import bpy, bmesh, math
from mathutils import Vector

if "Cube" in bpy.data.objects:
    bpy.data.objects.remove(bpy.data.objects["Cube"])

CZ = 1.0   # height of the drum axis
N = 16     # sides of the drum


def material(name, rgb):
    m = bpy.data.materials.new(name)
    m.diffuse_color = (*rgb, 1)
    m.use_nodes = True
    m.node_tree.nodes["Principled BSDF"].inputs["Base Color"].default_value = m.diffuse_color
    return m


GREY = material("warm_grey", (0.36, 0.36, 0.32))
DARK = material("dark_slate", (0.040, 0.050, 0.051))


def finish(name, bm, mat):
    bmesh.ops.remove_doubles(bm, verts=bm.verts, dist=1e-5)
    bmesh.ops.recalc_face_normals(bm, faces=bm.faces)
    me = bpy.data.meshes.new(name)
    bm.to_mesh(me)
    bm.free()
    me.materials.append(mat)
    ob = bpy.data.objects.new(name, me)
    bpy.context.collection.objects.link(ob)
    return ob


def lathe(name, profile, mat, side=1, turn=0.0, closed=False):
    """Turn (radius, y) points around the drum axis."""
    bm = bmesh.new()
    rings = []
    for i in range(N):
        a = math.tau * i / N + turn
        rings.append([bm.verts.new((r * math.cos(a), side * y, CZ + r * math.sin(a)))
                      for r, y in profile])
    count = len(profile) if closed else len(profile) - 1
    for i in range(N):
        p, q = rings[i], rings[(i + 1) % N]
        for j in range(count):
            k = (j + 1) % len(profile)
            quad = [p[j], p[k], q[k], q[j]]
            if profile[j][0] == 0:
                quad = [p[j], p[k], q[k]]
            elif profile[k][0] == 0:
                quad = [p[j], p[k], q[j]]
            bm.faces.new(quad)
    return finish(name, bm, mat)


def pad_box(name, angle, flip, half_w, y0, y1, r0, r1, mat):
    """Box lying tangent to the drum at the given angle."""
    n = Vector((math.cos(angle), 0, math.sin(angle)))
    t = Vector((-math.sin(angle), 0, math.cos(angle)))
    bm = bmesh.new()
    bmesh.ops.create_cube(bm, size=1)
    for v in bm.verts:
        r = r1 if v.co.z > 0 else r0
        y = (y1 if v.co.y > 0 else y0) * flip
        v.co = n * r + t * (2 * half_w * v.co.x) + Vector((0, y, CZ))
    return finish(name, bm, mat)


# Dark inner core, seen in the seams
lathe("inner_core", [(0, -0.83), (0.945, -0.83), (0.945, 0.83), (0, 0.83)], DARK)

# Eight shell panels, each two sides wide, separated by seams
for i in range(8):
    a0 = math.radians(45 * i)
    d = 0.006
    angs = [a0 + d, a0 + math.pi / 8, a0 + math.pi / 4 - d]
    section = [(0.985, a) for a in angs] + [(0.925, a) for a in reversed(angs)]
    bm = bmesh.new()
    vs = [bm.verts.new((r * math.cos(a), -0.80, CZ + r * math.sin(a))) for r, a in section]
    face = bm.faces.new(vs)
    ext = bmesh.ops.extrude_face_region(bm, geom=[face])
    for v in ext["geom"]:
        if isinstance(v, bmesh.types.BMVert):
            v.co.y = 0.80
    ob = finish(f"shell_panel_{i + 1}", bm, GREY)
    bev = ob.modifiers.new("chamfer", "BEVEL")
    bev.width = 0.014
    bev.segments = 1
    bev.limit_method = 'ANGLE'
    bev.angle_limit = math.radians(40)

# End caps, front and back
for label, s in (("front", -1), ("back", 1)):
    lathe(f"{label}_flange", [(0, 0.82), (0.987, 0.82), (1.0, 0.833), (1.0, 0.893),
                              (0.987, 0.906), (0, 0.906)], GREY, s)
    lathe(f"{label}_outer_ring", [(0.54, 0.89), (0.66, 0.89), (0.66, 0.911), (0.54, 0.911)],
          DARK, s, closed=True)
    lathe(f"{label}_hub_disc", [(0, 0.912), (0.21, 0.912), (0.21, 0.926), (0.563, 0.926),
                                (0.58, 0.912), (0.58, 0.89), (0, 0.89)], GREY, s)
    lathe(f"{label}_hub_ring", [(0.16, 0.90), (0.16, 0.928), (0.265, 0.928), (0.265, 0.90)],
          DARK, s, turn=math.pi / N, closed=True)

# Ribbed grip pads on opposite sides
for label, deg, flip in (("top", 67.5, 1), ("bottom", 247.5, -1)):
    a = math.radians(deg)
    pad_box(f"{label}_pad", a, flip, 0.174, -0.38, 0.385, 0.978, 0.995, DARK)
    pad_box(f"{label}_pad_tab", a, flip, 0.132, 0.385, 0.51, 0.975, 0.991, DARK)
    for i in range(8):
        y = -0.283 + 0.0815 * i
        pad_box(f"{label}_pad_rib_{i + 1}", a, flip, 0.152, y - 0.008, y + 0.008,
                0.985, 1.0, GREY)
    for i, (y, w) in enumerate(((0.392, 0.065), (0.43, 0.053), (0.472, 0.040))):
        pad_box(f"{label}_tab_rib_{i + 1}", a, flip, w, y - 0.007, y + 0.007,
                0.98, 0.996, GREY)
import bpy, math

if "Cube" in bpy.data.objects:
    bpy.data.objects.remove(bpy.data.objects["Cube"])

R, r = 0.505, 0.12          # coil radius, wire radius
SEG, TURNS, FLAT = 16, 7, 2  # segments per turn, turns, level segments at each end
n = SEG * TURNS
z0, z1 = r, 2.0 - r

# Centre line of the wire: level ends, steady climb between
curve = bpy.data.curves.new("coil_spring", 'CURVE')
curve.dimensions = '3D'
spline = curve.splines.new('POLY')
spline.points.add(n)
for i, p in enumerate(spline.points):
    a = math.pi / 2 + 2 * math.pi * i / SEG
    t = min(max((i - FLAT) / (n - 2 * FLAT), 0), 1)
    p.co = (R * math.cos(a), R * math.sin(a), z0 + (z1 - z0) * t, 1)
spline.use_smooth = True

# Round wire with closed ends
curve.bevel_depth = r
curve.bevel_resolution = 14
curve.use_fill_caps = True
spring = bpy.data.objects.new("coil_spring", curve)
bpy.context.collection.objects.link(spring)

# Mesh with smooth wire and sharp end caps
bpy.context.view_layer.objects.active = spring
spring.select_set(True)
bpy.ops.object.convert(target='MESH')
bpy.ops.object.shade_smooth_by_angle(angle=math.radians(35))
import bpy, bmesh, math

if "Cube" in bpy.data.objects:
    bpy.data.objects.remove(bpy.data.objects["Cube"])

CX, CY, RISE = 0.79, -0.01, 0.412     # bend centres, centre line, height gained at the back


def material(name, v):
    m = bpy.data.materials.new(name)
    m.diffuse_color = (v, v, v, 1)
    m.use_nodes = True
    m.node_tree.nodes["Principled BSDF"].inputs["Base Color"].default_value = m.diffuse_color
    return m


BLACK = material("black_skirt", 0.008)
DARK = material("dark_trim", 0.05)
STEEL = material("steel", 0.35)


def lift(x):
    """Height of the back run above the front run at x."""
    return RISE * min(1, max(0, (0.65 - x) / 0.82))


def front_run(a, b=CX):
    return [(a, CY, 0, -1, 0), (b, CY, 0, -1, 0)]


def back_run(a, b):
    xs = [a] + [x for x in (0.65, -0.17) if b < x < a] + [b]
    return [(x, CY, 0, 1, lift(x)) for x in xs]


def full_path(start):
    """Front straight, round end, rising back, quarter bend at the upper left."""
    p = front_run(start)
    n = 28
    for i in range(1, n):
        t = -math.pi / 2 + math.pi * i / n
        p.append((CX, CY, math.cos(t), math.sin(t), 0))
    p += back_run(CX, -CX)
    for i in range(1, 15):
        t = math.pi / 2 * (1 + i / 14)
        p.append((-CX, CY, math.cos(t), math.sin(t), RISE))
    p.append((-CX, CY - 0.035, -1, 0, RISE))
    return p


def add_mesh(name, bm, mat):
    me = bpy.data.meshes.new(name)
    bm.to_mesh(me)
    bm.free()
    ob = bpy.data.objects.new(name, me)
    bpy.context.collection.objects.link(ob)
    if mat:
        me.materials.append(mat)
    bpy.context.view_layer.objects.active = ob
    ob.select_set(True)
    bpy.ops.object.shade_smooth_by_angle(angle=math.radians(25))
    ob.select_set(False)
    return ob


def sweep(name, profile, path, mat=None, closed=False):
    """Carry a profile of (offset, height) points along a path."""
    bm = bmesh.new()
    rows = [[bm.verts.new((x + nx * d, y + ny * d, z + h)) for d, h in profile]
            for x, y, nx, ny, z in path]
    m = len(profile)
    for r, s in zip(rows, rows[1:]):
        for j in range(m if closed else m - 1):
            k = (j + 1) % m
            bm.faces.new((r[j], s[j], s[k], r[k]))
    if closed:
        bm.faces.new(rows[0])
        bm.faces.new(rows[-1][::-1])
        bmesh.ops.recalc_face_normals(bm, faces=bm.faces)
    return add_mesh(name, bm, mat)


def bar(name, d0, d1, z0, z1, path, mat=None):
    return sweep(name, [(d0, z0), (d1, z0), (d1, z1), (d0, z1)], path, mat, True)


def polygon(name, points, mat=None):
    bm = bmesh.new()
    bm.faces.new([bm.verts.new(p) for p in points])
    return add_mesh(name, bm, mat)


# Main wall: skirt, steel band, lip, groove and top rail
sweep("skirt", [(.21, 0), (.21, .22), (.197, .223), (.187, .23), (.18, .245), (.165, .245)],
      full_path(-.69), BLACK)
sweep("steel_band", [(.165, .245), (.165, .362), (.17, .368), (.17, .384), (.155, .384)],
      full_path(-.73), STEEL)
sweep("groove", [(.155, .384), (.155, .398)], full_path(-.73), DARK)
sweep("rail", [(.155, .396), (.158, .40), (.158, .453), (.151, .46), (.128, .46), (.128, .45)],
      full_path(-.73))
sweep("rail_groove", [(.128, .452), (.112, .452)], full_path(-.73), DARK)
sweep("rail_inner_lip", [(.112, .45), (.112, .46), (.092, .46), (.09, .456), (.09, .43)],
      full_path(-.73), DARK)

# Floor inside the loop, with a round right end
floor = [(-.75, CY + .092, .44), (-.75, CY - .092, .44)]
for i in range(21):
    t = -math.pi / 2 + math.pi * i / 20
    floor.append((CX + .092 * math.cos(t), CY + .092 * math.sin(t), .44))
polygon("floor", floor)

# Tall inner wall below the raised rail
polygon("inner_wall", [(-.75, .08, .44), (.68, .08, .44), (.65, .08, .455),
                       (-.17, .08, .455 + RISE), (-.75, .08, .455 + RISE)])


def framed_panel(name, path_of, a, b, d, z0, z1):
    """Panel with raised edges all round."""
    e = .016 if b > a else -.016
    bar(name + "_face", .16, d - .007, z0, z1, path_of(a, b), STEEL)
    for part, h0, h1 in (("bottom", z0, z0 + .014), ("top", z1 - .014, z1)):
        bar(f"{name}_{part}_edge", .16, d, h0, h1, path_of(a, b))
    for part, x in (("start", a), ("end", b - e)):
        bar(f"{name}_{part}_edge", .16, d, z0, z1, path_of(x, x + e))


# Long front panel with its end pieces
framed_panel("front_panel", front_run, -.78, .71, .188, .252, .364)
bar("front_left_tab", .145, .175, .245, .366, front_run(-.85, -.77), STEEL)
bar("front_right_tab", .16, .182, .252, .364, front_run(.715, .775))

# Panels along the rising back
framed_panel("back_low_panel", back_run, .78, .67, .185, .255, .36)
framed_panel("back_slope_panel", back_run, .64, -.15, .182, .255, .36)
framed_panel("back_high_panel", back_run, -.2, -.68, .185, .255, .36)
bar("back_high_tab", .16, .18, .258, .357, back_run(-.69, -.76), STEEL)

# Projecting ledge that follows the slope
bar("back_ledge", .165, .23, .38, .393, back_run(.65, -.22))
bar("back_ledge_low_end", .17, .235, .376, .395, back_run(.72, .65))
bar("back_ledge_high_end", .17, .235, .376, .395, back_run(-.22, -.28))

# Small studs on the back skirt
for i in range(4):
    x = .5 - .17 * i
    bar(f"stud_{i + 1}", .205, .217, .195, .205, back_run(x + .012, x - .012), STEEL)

· · · · ·

Among the records above, find the lines that contain "GREY" and copy every one.

● WORKED SOLUTION
GREY = material("warm_grey", (0.36, 0.36, 0.32))
    ob = finish(f"shell_panel_{i + 1}", bm, GREY)
                              (0.987, 0.906), (0, 0.906)], GREY, s)
                                (0.58, 0.912), (0.58, 0.89), (0, 0.89)], GREY, s)
                0.985, 1.0, GREY)
                0.98, 0.996, GREY)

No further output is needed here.